A common association with oaky is the term buttery. While there isn’t actual butter in the wine (sigh) the chemical compound that creates the movie theater butter flavor, diacetyl, is produced by malolactic fermentation. This secondary “fermentation” is really a conversion of malic acid to lactic acid (malic acid is naturally produced in the wine during primary fermentation). Malic acid is tart and edgy while lactic is creamy and soft. This creamy mouthfeel and other complexities derived from MLF are desirable in a wine and why many winemakers encourage MLF in their Chardonnays. However, malolactic fermentation is not synonymous with heavy and buttery Chardonnays. It is possible for a wine to have gone through 100% malolactic fermentation but still be light and fruit-forward, just like you can have a heavy, oaky Chardonnay with no malolactic fermentation in it. The key is the aging process – if the wine’s been aged in neutral oak, a very small percentage of new French oak or none at all, it can still be incredibly bright. I’ve had delicious, bright and fruity Chards that underwent 100% malolactic but were aged in 100% neutral oak.

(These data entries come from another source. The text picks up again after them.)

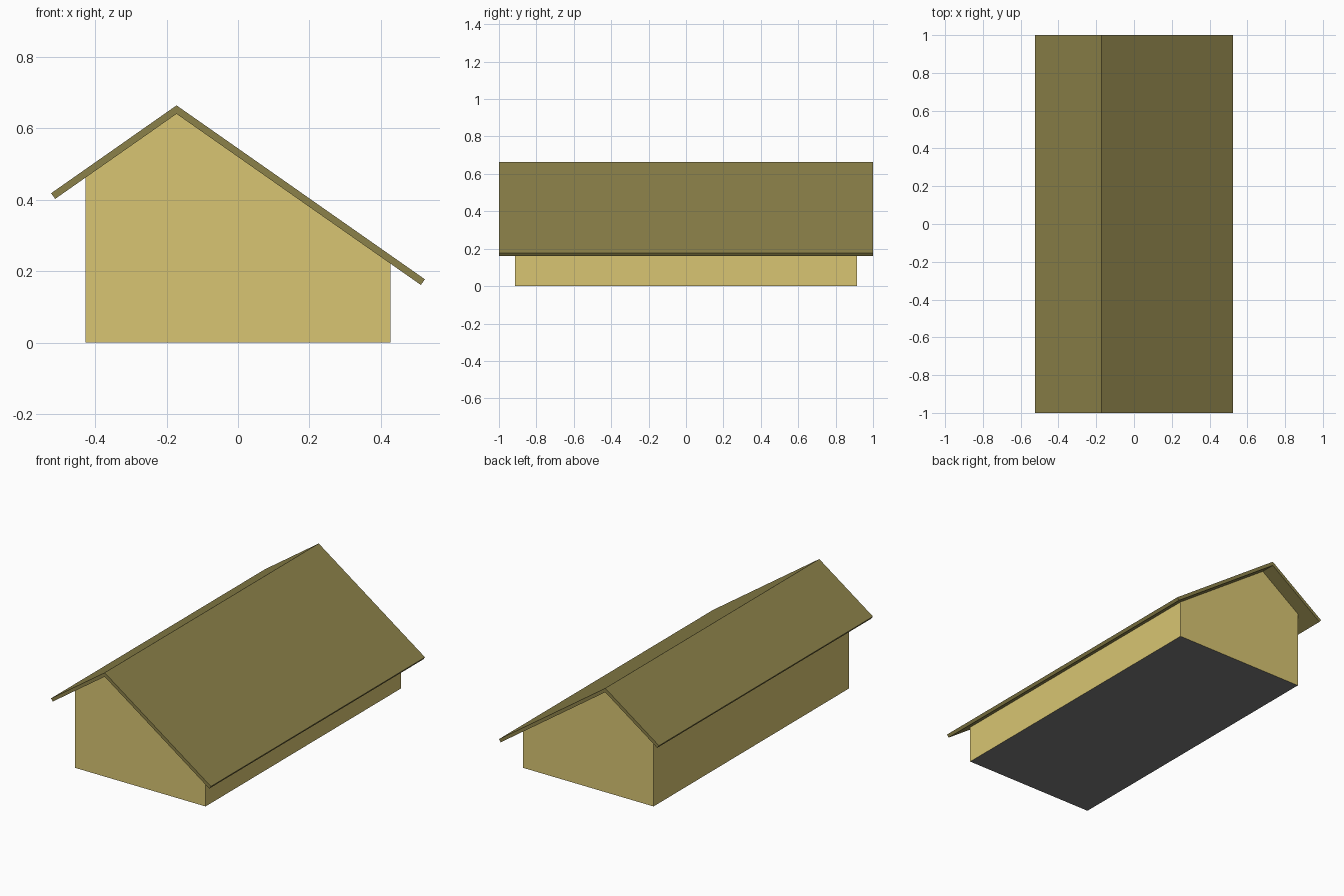
import bpy
import bmesh
import math

if "Cube" in bpy.data.objects:
    bpy.data.objects.remove(bpy.data.objects["Cube"])

PITCH = math.radians(35)
SLOPE = math.tan(PITCH)
RIDGE_X, RIDGE_Z = -0.172, 0.664      # top of the off-centre ridge
HALF_ROOF, HALF_WALL = 0.523, 0.427   # half widths along x
THICK = 0.0195                        # roof slab thickness
UNDER_Z = RIDGE_Z - THICK / math.cos(PITCH)


def material(name, rgb):
    mat = bpy.data.materials.new(name)
    mat.diffuse_color = (*rgb, 1)
    mat.use_nodes = True
    mat.node_tree.nodes["Principled BSDF"].inputs["Base Color"].default_value = mat.diffuse_color
    return mat


def prism(name, profile, half_length, mats):
    """Extrude an x-z profile along y, centred on y = 0."""
    bm = bmesh.new()
    face = bm.faces.new([bm.verts.new((x, -half_length, z)) for x, z in profile])
    out = bmesh.ops.extrude_face_region(bm, geom=[face], use_keep_orig=True)
    moved = [g for g in out["geom"] if isinstance(g, bmesh.types.BMVert)]
    bmesh.ops.translate(bm, verts=moved, vec=(0, 2 * half_length, 0))
    bmesh.ops.recalc_face_normals(bm, faces=bm.faces)
    mesh = bpy.data.meshes.new(name)
    bm.to_mesh(mesh)
    bm.free()
    for mat in mats:
        mesh.materials.append(mat)
    obj = bpy.data.objects.new(name, mesh)
    bpy.context.collection.objects.link(obj)
    return obj


wall_mat = material("wall_yellow", (0.69, 0.56, 0.17))
roof_mat = material("roof_olive", (0.26, 0.22, 0.067))
floor_mat = material("floor_grey", (0.2, 0.2, 0.2))


def under_roof(x):
    return UNDER_Z - abs(x - RIDGE_X) * SLOPE


# House body: gabled block with uneven eaves, dark underside
body = prism("walls", [
    (-HALF_WALL, 0), (HALF_WALL, 0),
    (HALF_WALL, under_roof(HALF_WALL)),
    (RIDGE_X, UNDER_Z),
    (-HALF_WALL, under_roof(-HALF_WALL)),
], 0.913, [wall_mat, floor_mat])
for poly in body.data.polygons:
    if poly.normal.z < -0.9:
        poly.material_index = 1

# Roof: one bent slab with square-cut eaves, overhanging all round
cut_x, cut_z = THICK * math.sin(PITCH), THICK * math.cos(PITCH)


def eave(side):
    x = side * HALF_ROOF
    z = RIDGE_Z - abs(x - RIDGE_X) * SLOPE
    return (x, z), (x - side * cut_x, z - cut_z)


left_top, left_low = eave(-1)
right_top, right_low = eave(1)
prism("roof", [left_top, left_low, (RIDGE_X, UNDER_Z),
               right_low, right_top, (RIDGE_X, RIDGE_Z)], 1.0, [roof_mat])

Escargot paired with Bourgogne

I understand it can be risky to buy a bottle or even a glass of wine at a restaurant if you know you don’t like heavily oaked Chardonnays. However, it might be worth the risk to find a new wine that you actually love. The wait staff and sommeliers are there to help you find the right wine, so be sure to describe what you do want with words like “light, crisp, fruit-forward, mineral, and Chablis-like” if that’s what you want. Chablis is basically Rombauer’s alter ego – it’s light, crisp and high in minerality (which is quintessential of its growing site). If you do like a heavy, oaky Chardonnay you should communicate that as well so whoever’s helping you knows not to stray from those options.

Key terms to look for if you prefer a Chardonnay that is light, fruity, crisp, floral and high in minerality:


Petit Chablis


Bourgogne Blanc (White Burgundy)

Neutral oak

Stainless steel

Chardonnays from Australia (specifically Margaret River)

Keep in mind that Chardonnay from Bourgogne might still be aged in oak, but it will probably be less intense than the Kendall-Jacksons and Rombauers of California. Pay attention to if the wine was aged in new French oak or neutral French oak (anything older than new).

A light, crisp Chardonnay from the Santa Cruz Mountains. 13.4% alcohol was a refreshing change of pace too

All wines are beautiful (if made well and from good grapes). Stay wary of people who say all Chardonnays are bad – maybe they just haven’t found the right one and you can take it upon yourself to introduce them to one they might love. I even got my mom to start drinking Chardonnay (after she had avoided them for years because of the oaky and buttery trend) just by finding the right ones. Happy Chard hunting!

A Bourgogne label

One thought on “The case for Chardonnay

Leave a Reply

Fill in your details below or click an icon to log in: Logo

You are commenting using your account. Log Out /  Change )

Twitter picture

You are commenting using your Twitter account. Log Out /  Change )

Facebook photo

You are commenting using your Facebook account. Log Out /  Change )

Connecting to %s

%d bloggers like this: